= Beginning of Section =

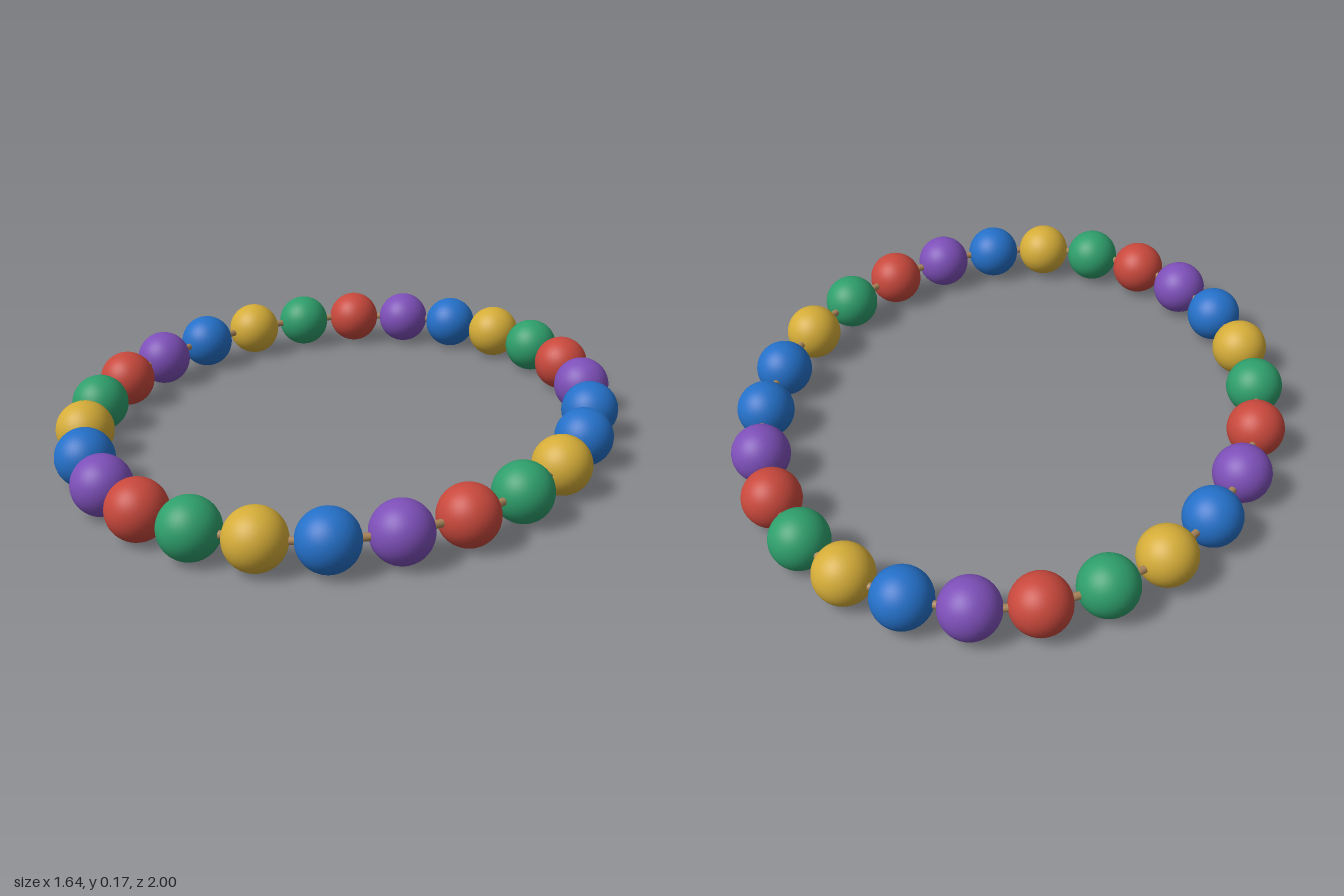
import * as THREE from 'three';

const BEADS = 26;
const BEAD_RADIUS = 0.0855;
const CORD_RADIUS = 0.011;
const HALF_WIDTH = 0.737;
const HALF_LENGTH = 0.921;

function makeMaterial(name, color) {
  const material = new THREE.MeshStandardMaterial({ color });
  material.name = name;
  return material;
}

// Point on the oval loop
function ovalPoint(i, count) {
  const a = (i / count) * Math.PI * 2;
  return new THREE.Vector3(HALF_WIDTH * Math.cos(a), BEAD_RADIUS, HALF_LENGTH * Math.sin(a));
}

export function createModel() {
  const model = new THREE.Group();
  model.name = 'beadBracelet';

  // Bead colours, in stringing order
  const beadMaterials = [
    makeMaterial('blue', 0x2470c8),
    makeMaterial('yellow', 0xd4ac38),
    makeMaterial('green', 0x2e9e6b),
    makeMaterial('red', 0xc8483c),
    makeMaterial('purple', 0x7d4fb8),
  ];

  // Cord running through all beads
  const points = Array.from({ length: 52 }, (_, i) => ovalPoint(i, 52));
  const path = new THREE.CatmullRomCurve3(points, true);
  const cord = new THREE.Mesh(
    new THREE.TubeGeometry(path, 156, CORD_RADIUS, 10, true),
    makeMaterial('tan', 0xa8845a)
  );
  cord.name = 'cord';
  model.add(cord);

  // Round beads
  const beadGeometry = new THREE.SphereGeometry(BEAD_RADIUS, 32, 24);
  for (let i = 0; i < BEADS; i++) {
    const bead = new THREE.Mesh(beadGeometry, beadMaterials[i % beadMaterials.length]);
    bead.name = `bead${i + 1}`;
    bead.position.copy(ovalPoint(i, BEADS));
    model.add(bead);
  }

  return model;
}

= End of Section =

### Work item
Each line in the listing above that includes "path" is to be copied.

### Solution for this problem
  const path = new THREE.CatmullRomCurve3(points, true);
    new THREE.TubeGeometry(path, 156, CORD_RADIUS, 10, true),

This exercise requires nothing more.